Mount Hermon offers each registrant two free pre-conference submissions. You can either request a manuscript critique by a freelancer or an editorial review by an agent or editor who will then tell you whether or not they want to represent/buy your work. If you submit for an editorial review, you receive a little slip telling you if they’re not interested or if they want to meet with you to learn more. Some lucky folks get a handwritten note.
If you’ve watched our video, you know that we submitted three copies of our current novel for editorial review.
So what happened? Well, we’re not going to tell you–yet. In part because we’re not quite sure ourselves yet. Before you jump to conclusions (we know how the rumor mill can run), we didn’t get offered a contract. We’re writers after all, and what kind of a story would this be if there was no conflict. You’ll have to stay tuned to find out what all these enigmas mean.

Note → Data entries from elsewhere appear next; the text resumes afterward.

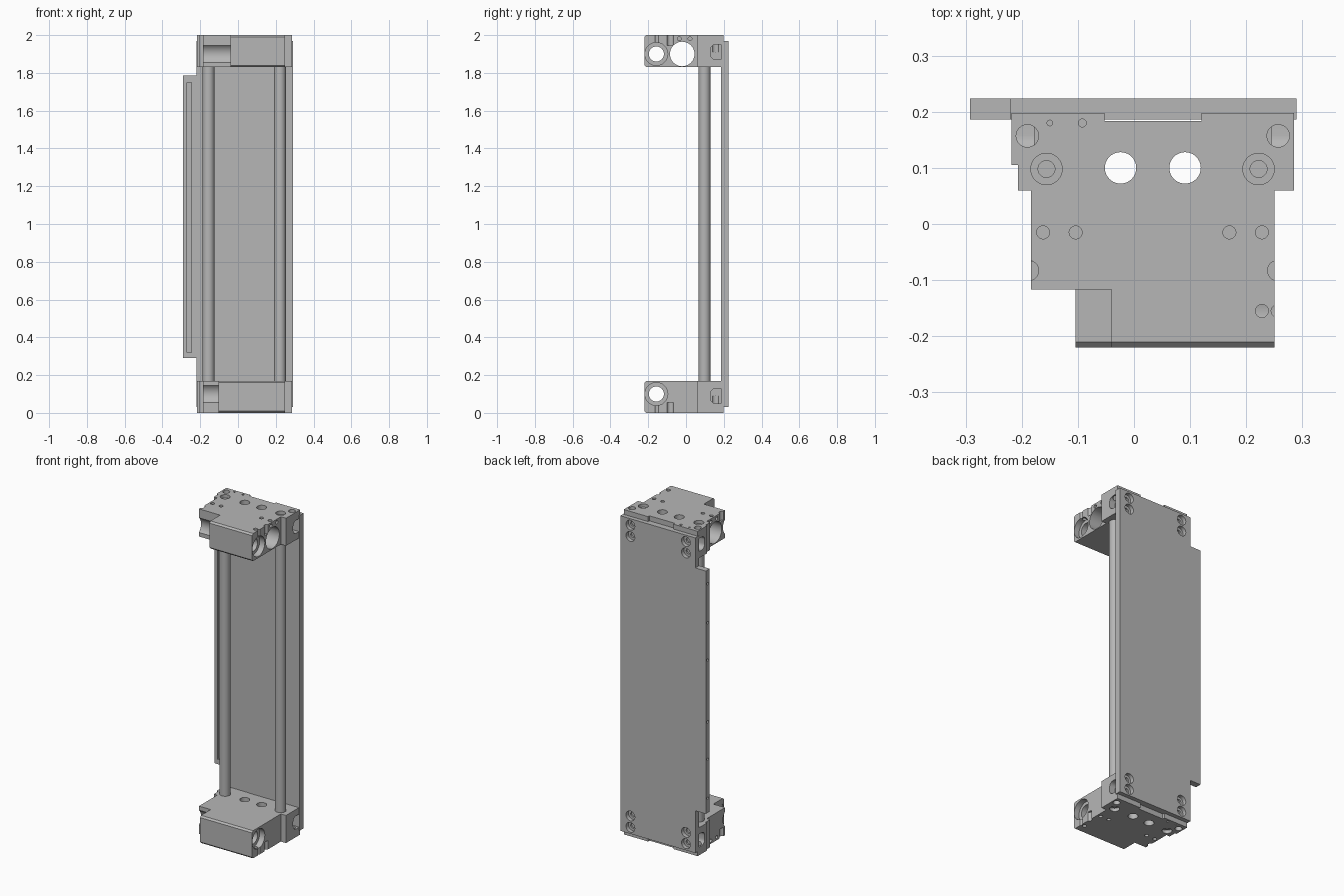
import bpy, bmesh, math
from mathutils import Matrix, Vector

cube = bpy.data.objects.get("Cube")
if cube:
    bpy.data.objects.remove(cube, do_unlink=True)

metal = bpy.data.materials.new("grey metal")
metal.use_nodes = True
GREY = (0.47, 0.47, 0.47, 1)
metal.diffuse_color = GREY
metal.node_tree.nodes["Principled BSDF"].inputs["Base Color"].default_value = GREY


def finish(bm, name):
    bmesh.ops.recalc_face_normals(bm, faces=bm.faces)
    mesh = bpy.data.meshes.new(name)
    bm.to_mesh(mesh)
    bm.free()
    mesh.materials.append(metal)
    ob = bpy.data.objects.new(name, mesh)
    bpy.context.collection.objects.link(ob)
    return ob


def box(name, lo, hi, round_x=0):
    """Box between two corners; round_x rounds the edges running along x."""
    lo, hi = Vector(lo), Vector(hi)
    bm = bmesh.new()
    bmesh.ops.create_cube(bm, size=1)
    for v in bm.verts:
        v.co = (lo + hi) / 2 + v.co * (hi - lo)
    if round_x:
        edges = [e for e in bm.edges if abs(e.verts[0].co.x - e.verts[1].co.x) > 1e-4]
        bmesh.ops.bevel(bm, geom=edges, offset=round_x, segments=6, profile=0.5, affect='EDGES')
    return finish(bm, name)


def cyl(name, axis, start, end, a, b, r, sides=40):
    """Cylinder along an axis from start to end; a, b are the other two coordinates."""
    bm = bmesh.new()
    bmesh.ops.create_cone(bm, cap_ends=True, segments=sides, radius1=r, radius2=r,
                          depth=abs(end - start))
    mid = (start + end) / 2
    rot, pos = {"x": (Matrix.Rotation(math.pi / 2, 4, 'Y'), (mid, a, b)),
                "y": (Matrix.Rotation(math.pi / 2, 4, 'X'), (a, mid, b)),
                "z": (Matrix.Identity(4), (a, b, mid))}[axis]
    bm.transform(Matrix.Translation(pos) @ rot)
    return finish(bm, name)


def prism(name, points, axis, start, end):
    """Extrude an outline along y or z."""
    bm = bmesh.new()
    place = (lambda p: (p[0], start, p[1])) if axis == "y" else (lambda p: (p[0], p[1], start))
    face = bm.faces.new([bm.verts.new(place(p)) for p in points])
    ext = bmesh.ops.extrude_face_region(bm, geom=[face])
    move = Vector((0, end - start, 0)) if axis == "y" else Vector((0, 0, end - start))
    bmesh.ops.translate(bm, verts=[g for g in ext["geom"] if isinstance(g, bmesh.types.BMVert)],
                        vec=move)
    return finish(bm, name)


def activate(ob):
    bpy.ops.object.select_all(action='DESELECT')
    ob.select_set(True)
    bpy.context.view_layer.objects.active = ob


def cut(ob, cutter):
    cutter.hide_render = True
    activate(ob)
    mod = ob.modifiers.new("cut", 'BOOLEAN')
    mod.operation, mod.solver, mod.object = 'DIFFERENCE', 'EXACT', cutter
    bpy.ops.object.modifier_apply(modifier=mod.name)
    bpy.data.objects.remove(cutter, do_unlink=True)


def smooth(ob):
    activate(ob)
    bpy.ops.object.shade_smooth_by_angle(angle=math.radians(30))


ROD_X = (-0.156, 0.222)
ROD_Y = 0.098


# End blocks, the lower one a mirrored copy with a wider nose
def end_block(name, top, nose):
    def z(depth):
        return 2 - depth if top else depth

    def zbox(x0, x1, y0, y1, d0, d1, r=0):
        a, b = sorted((z(d0), z(d1)))
        return box("cutter", (x0, y0, a), (x1, y1, b), r)

    def drill(x, y, r, depth, start=-0.02):
        cut(block, cyl("cutter", "z", z(start), z(depth), x, y, r))

    outline = [(nose, -0.22), (0.25, -0.22), (0.25, 0.06), (0.285, 0.06), (0.285, 0.198),
               (-0.218, 0.198), (-0.218, 0.105), (-0.207, 0.105), (-0.207, 0.06),
               (-0.184, 0.06), (-0.184, -0.117), (nose, -0.117)]
    block = prism(name, outline, "z", z(0), z(0.17))
    # chamfered nose edges
    bm = bmesh.new()
    bm.from_mesh(block.data)
    edges = [e for e in bm.edges if all(v.co.y < -0.219 for v in e.verts)
             and abs(e.verts[0].co.z - e.verts[1].co.z) < 1e-4]
    bmesh.ops.bevel(bm, geom=edges, offset=0.01, segments=1, affect='EDGES')
    bm.to_mesh(block.data)
    bm.free()
    # seat for the back plate and the central relief
    cut(block, zbox(-0.4, 0.4, 0.186, 0.3, 0.03, 0.2))
    cut(block, zbox(-0.053, 0.12, 0.184, 0.3, -0.05, 0.2))
    # cross bores, counterbored at both ends
    cut(block, cyl("cutter", "x", -0.4, 0.4, -0.02, z(0.1), 0.065, 56))
    cut(block, cyl("cutter", "x", -0.4, 0.4, -0.157, z(0.1), 0.04))
    cut(block, cyl("cutter", "x", -0.4, nose + 0.002, -0.157, z(0.1), 0.0605, 56))
    cut(block, cyl("cutter", "x", 0.215, 0.4, -0.157, z(0.1), 0.0605, 56))
    for y in (-0.036, 0.021):
        for x0, x1 in ((0.21, 0.4), (-0.4, -0.15)):
            cut(block, cyl("cutter", "x", x0, x1, y, z(0.019), 0.01, 24))
    # side pockets
    cut(block, zbox(0.245, 0.4, 0.13, 0.26, 0.05, 0.13, 0.028))
    cut(block, zbox(-0.4, -0.178, 0.13, 0.26, 0.05, 0.13, 0.028))
    # vertical holes
    for x in (-0.024, 0.091):
        drill(x, 0.1, 0.028, 0.2)
    for x in ROD_X:
        drill(x, ROD_Y, 0.028, 0.02)
        drill(x, ROD_Y, 0.015, 0.05, 0.01)
    for x in (-0.19, 0.257):
        drill(x, 0.157, 0.02, 0.09)
    for x in (-0.162, -0.104, 0.17, 0.228):
        drill(x, -0.015, 0.0115, 0.03)
    for x in (-0.188, 0.256):
        drill(x, -0.083, 0.018, 0.055)
    drill(0.228, -0.155, 0.0115, 0.045)
    drill(0.256, -0.155, 0.0115, 0.045)
    drill(-0.15, 0.18, 0.005, 0.025)
    drill(-0.092, 0.18, 0.007, 0.025)
    smooth(block)


end_block("upper_end_block", True, -0.04)
end_block("lower_end_block", False, -0.104)

# Guide rods
for side, x in zip(("right", "left"), ROD_X):
    smooth(cyl(side + "_guide_rod", "z", 0.06, 1.94, x, ROD_Y, 0.031, 48))

# Back plate with side flange
plate = prism("back_plate", [(-0.22, 0.03), (0.29, 0.03), (0.29, 1.97), (-0.22, 1.97),
                             (-0.22, 1.785), (-0.292, 1.785), (-0.292, 0.29), (-0.22, 0.29)],
              "y", 0.186, 0.224)
cut(plate, box("cutter", (-0.27, 0.1, 0.32), (-0.245, 0.194, 1.75)))
for z in (0.38, 0.62, 0.85, 1.23, 1.46, 1.7):
    cut(plate, cyl("cutter", "x", -0.4, -0.262, 0.207, z, 0.008, 20))
for x in ROD_X:
    for z in (0.07, 0.14, 1.86, 1.93):
        cut(plate, cyl("cutter", "y", 0.2, 0.3, x, z, 0.03))
        cut(plate, cyl("cutter", "y", 0.19, 0.21, x, z, 0.015, 24))
smooth(plate)
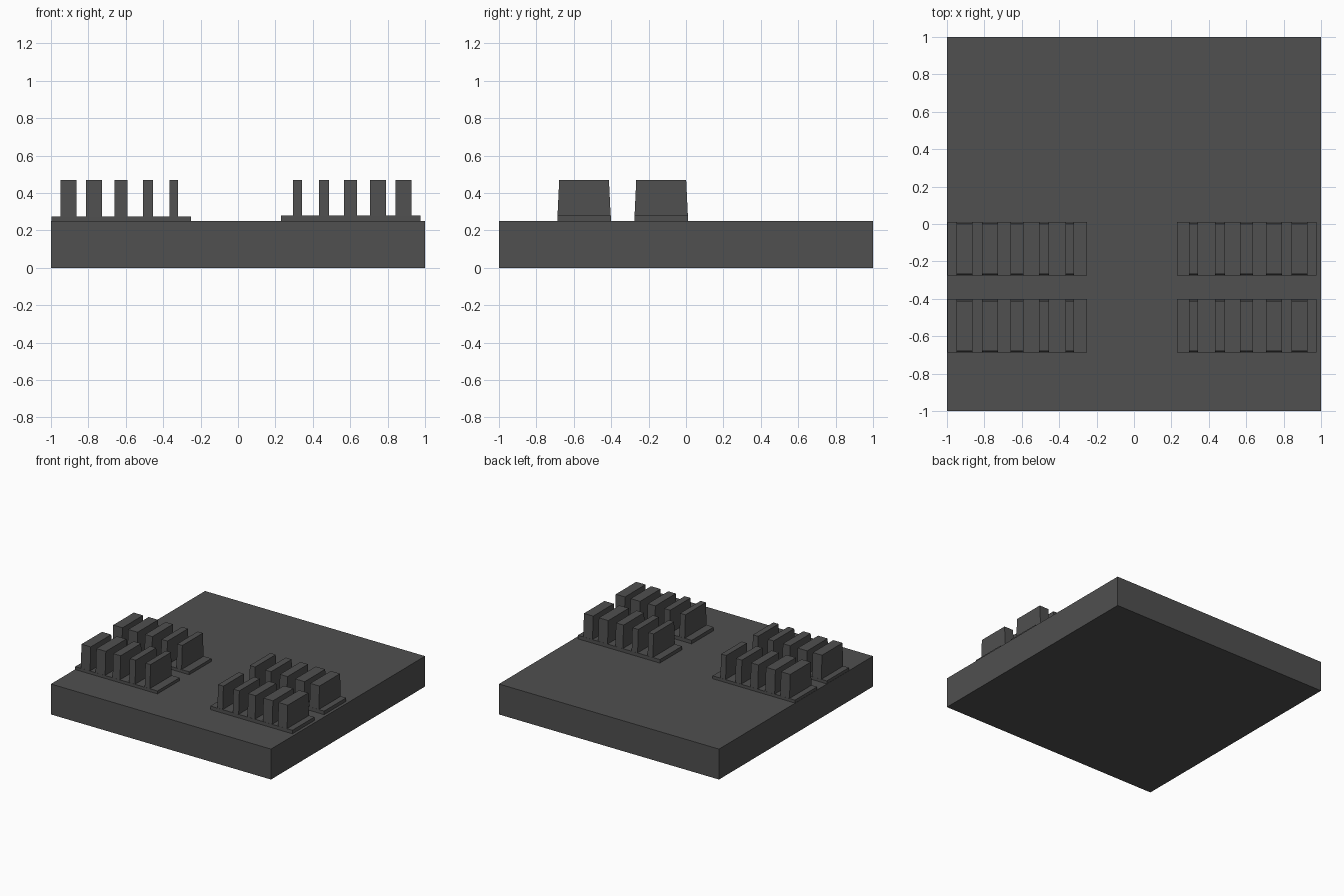
import bpy, bmesh

if "Cube" in bpy.data.objects:
    bpy.data.objects.remove(bpy.data.objects["Cube"])

mat = bpy.data.materials.new("dark_grey")
mat.diffuse_color = (0.08, 0.08, 0.08, 1)
mat.use_nodes = True
mat.node_tree.nodes["Principled BSDF"].inputs["Base Color"].default_value = mat.diffuse_color


def block(name, x, y, z, taper=0.0):
    """Box spanning the given ranges; taper narrows the top along y."""
    bm = bmesh.new()
    bmesh.ops.create_cube(bm, size=1)
    for v in bm.verts:
        top = v.co.z > 0
        back = v.co.y > 0
        v.co = (x[v.co.x > 0],
                y[back] + (taper * (-1 if back else 1) if top else 0),
                z[top])
    me = bpy.data.meshes.new(name)
    bm.to_mesh(me)
    bm.free()
    me.materials.append(mat)
    ob = bpy.data.objects.new(name, me)
    bpy.context.collection.objects.link(ob)
    return ob


# Base slab
block("base_slab", (-1, 1), (-1, 1), (0, 0.25))

# Per side: plate x range, plate top, fin x ranges (thinner toward the middle)
sides = {
    "left": ((-0.998, -0.25), 0.274,
             [(-0.948, -0.864), (-0.813, -0.727), (-0.659, -0.592),
              (-0.509, -0.455), (-0.367, -0.32)]),
    "right": ((0.23, 0.976), 0.279,
              [(0.294, 0.342), (0.433, 0.487), (0.567, 0.636),
               (0.706, 0.792), (0.843, 0.927)]),
}
rows = {"front": (-0.688, -0.402), "back": (-0.276, 0.011)}

# Four plates, each carrying five fins with sloped ends
for row, y in rows.items():
    for side, (px, top, fins) in sides.items():
        block(f"{row}_{side}_plate", px, y, (0.25, top))
        for i, fx in enumerate(fins, 1):
            block(f"{row}_{side}_fin_{i}", fx, (y[0] + 0.001, y[1] - 0.001),
                  (top, 0.468), 0.009)
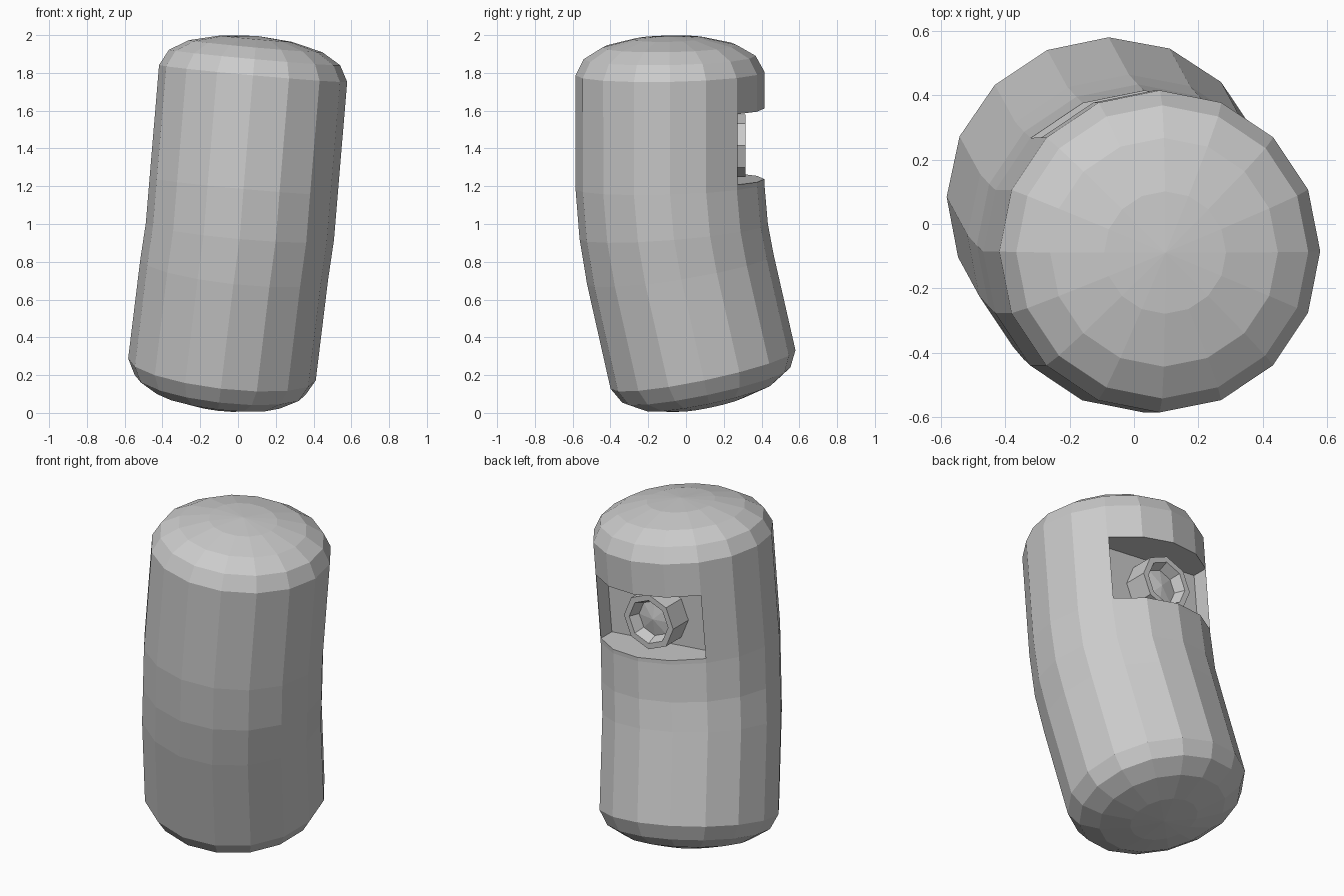
import bpy, bmesh, math
from mathutils import Vector, Matrix

if "Cube" in bpy.data.objects:
    bpy.data.objects.remove(bpy.data.objects["Cube"])

UP = Vector((0, 0, 1))


def skin(name, sides, rings, tip_a, tip_b):
    """Loft rings of (centre, normal, radius), closed by a point at each end."""
    bm = bmesh.new()
    loops = []
    for c, n, r in rings:
        q = UP.rotation_difference(Vector(n).normalized())
        loops.append([bm.verts.new(Vector(c) + q @ Vector((
            r * math.cos(2 * math.pi * i / sides),
            r * math.sin(2 * math.pi * i / sides), 0))) for i in range(sides)])
    a, b = bm.verts.new(tip_a), bm.verts.new(tip_b)
    for i in range(sides):
        j = (i + 1) % sides
        bm.faces.new((a, loops[0][i], loops[0][j]))
        bm.faces.new((b, loops[-1][i], loops[-1][j]))
        for lo, hi in zip(loops, loops[1:]):
            bm.faces.new((lo[i], lo[j], hi[j], hi[i]))
    bmesh.ops.recalc_face_normals(bm, faces=bm.faces)
    me = bpy.data.meshes.new(name)
    bm.to_mesh(me)
    bm.free()
    ob = bpy.data.objects.new(name, me)
    bpy.context.collection.objects.link(ob)
    return ob


# Bent capsule body: spine stations with local axis directions
spine = [((-.085, .09, .23), (.12, -.21, 1)),
         ((-.02, -.03, .76), (.11, -.16, 1)),
         ((.01, -.065, .96), (.09, -.08, 1)),
         ((.03, -.085, 1.2), (.09, -.03, 1)),
         ((.08, -.085, 1.797), (.09, -.02, 1))]
cap = [(.085, .455), (.145, .355), (.185, .19)]  # height, radius
lo_c, lo_n = Vector(spine[0][0]), Vector(spine[0][1]).normalized()
hi_c, hi_n = Vector(spine[-1][0]), Vector(spine[-1][1]).normalized()
rings = [(lo_c - lo_n * h, lo_n, r) for h, r in reversed(cap)]
rings += [(c, n, .5) for c, n in spine]
rings += [(hi_c + hi_n * h, hi_n, r) for h, r in cap]
body = skin("body", 16, rings, lo_c - lo_n * .2, hi_c + hi_n * .2)

# Rear window recess, tilted with the upper body
bpy.ops.mesh.primitive_cube_add(size=1)
cutter = bpy.context.object
cutter.name = "recess_cutter"
cutter.matrix_world = (Matrix.Translation((.045, .47, 1.425))
                       @ Matrix.Rotation(math.radians(5), 4, 'Y')
                       @ Matrix.Diagonal((.70, .60, .375, 1)))
cutter.hide_render = True
cutter.display_type = 'WIRE'
cut = body.modifiers.new("recess", 'BOOLEAN')
cut.operation = 'DIFFERENCE'
cut.solver = 'EXACT'
cut.object = cutter
bpy.context.view_layer.update()
bpy.context.view_layer.objects.active = body
bpy.ops.object.modifier_apply(modifier="recess")
bpy.data.objects.remove(cutter)

# Eight-sided eyepiece tube with a sunken domed lens
Y = (0, 1, 0)
tube = [((.03, .165, 1.415), Y, .165), ((.03, .315, 1.415), Y, .165),
        ((.03, .315, 1.415), Y, .13), ((.03, .255, 1.415), Y, .105)]
skin("eyepiece", 8, tube, (.03, .165, 1.415), (.03, .275, 1.415))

This afternoon, both Lisa and Marcy also took advantage of the walk-in critiques. From 4 pm to 6 pm each afternoon, you can wait in line to have a professional freelancer offer suggestions on your work. James Scott Bell, Randy Ingermanson, Gayle Roper, Joseph Bentz, Mona Hodgson, Karen O’Connor, and Christine Tangvald made up this year’s critique team representing expertise in everything from article writing, novels, childrens and YA, and poetry.
The biggest benefit of this service is that you get a professionals’ first gut reaction to your work. And because they’re there to help, part of their job is to be honest. We’ll admit, it’s a touch intimidating sitting across from them and trying to guess from their facial expressions what they think. They laughed! Does that mean I’m funny? Or really, really ridiculous?
A couple areas that we saw for improvement is that it’d be helpful if the critiquers jotted down their thoughts on the manuscript or made a few notations. It’d also help to have signs in front of each critiquer listing their areas of expertise (and we’re not a fan of the waiting in lines – signing up for a time slot would be preferable in our opinions).
Tune in with us on Day 3 for more blow by blows, another hint about the results of our pitching efforts, some insider advice from Vicki Crumpton, executive editor of Revell/Baker publishing house, and more.